Cook, McHenry Counties sponsor lead removal program

paint led removal
Photo credit Andrew Burton/Getty Images

CHICAGO (WBBM NEWSRADIO) -- Lead-based paint was banned in 1978, but it's still lurking in many homes built before then.

A new program from Cook and McHenry counties will help remove lead paint from housing. Deanna Durica is the director of lead poisoning prevention for the Cook County Department of Public Health.

"When the law changed in 1978 so that lead could not be added to paint anymore, there was no provision for going around to all of the homes everywhere to remove any lead paint that existed," Durica said.

She said that lead-based paint is mainly only a hazard when it's deteriorating into chips or dust, which can easily expose a young child to harmful levels of lead.

"The stereotypical child who's eating the sweet-tasting paint chips...that's one way it can happen, certainly, but I think more commonly, it's exposure through the dust that is created by the deteriorating paint," Durica said.

Homes built before 1978 with children younger than six living there may be eligible for removal. Renters and homeowners with low to moderate income are encouraged to apply. More information is on the Cook or McHenry county websites.

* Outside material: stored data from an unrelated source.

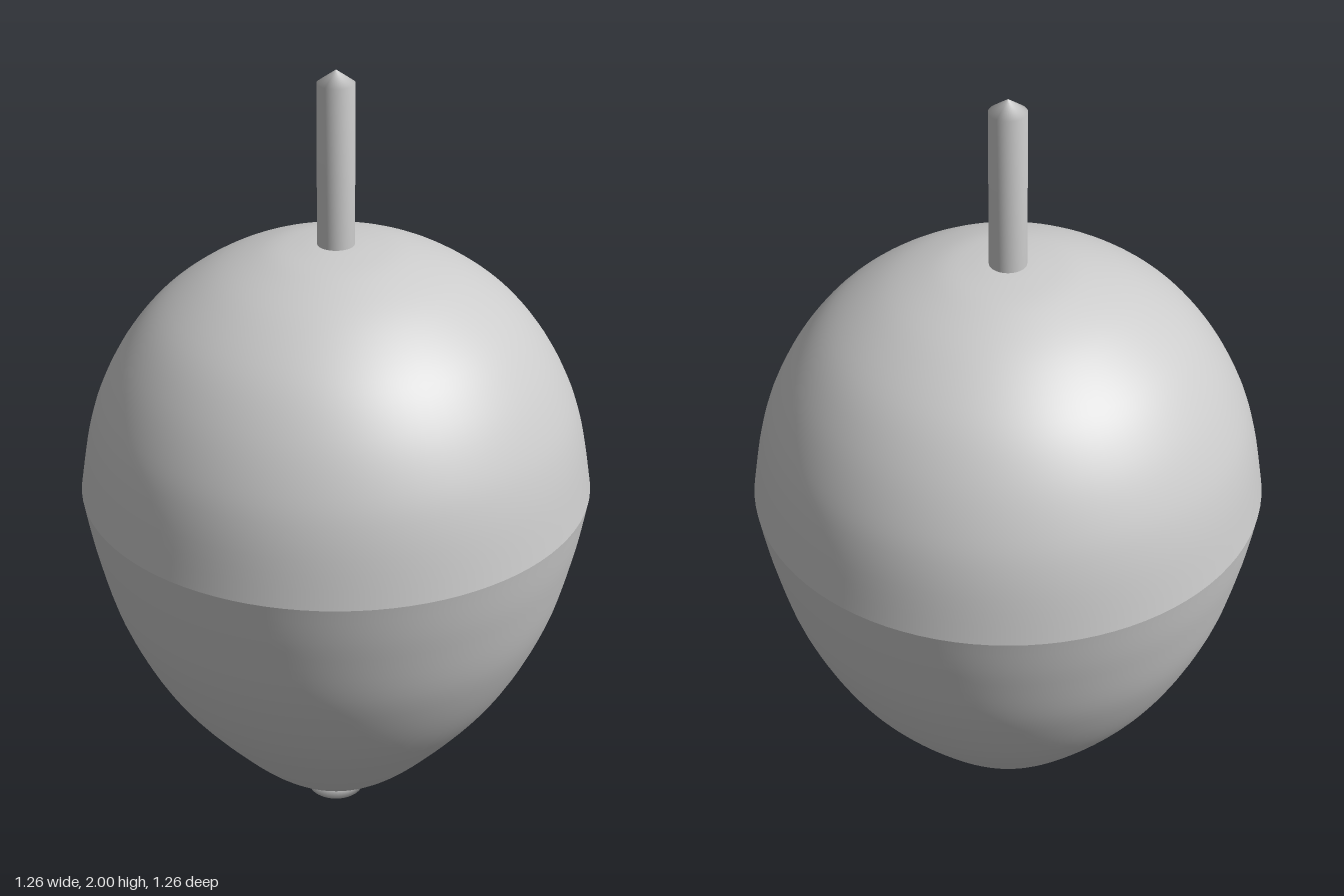
import * as THREE from 'three';

const material = new THREE.MeshStandardMaterial({ color: 0xcccccc, side: THREE.DoubleSide });
const vectors = (points) => points.map(([r, y]) => new THREE.Vector2(r, y));

// Turn a profile (radius, height), listed from bottom to top, around the y axis
function turned(name, profile, segments) {
  const mesh = new THREE.Mesh(new THREE.LatheGeometry(profile, segments), material);
  mesh.name = name;
  return mesh;
}

const curved = (points) => new THREE.SplineCurve(vectors(points)).getPoints(40);

export function createModel() {
  const group = new THREE.Group();
  group.name = 'spinningTop';

  // Tapering lower body, meeting the upper body at a sharp rim
  group.add(turned('lowerBody', curved([
    [0, 0.03], [0.07, 0.04], [0.165, 0.094], [0.28, 0.198], [0.445, 0.4],
    [0.55, 0.605], [0.605, 0.8], [0.632, 0.945],
  ]), 96));

  // Domed upper body
  group.add(turned('upperBody', curved([
    [0.632, 0.945], [0.607, 1.09], [0.572, 1.2], [0.51, 1.315], [0.425, 1.415],
    [0.305, 1.5], [0.18, 1.552], [0.08, 1.57], [0, 1.574],
  ]), 96));

  // Spindle with a shallow pointed tip
  group.add(turned('stem', vectors([[0.045, 1.55], [0.045, 1.968], [0, 2]]), 48));

  // Small foot under the body
  group.add(turned('foot', vectors([[0, 0], [0.072, 0], [0.072, 0.037], [0, 0.037]]), 48));

  return group;
}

"We know that [lead exposure] impacts [childrens'] academic success, their ability to learn, it impacts social and emotional development...we see a lot of those soft skills that are really important for academic and social success being more difficult after lead exposure," Durica said.

The lead removal program is funded in both counties by grants from the U.S. Department of Housing and Urban Development.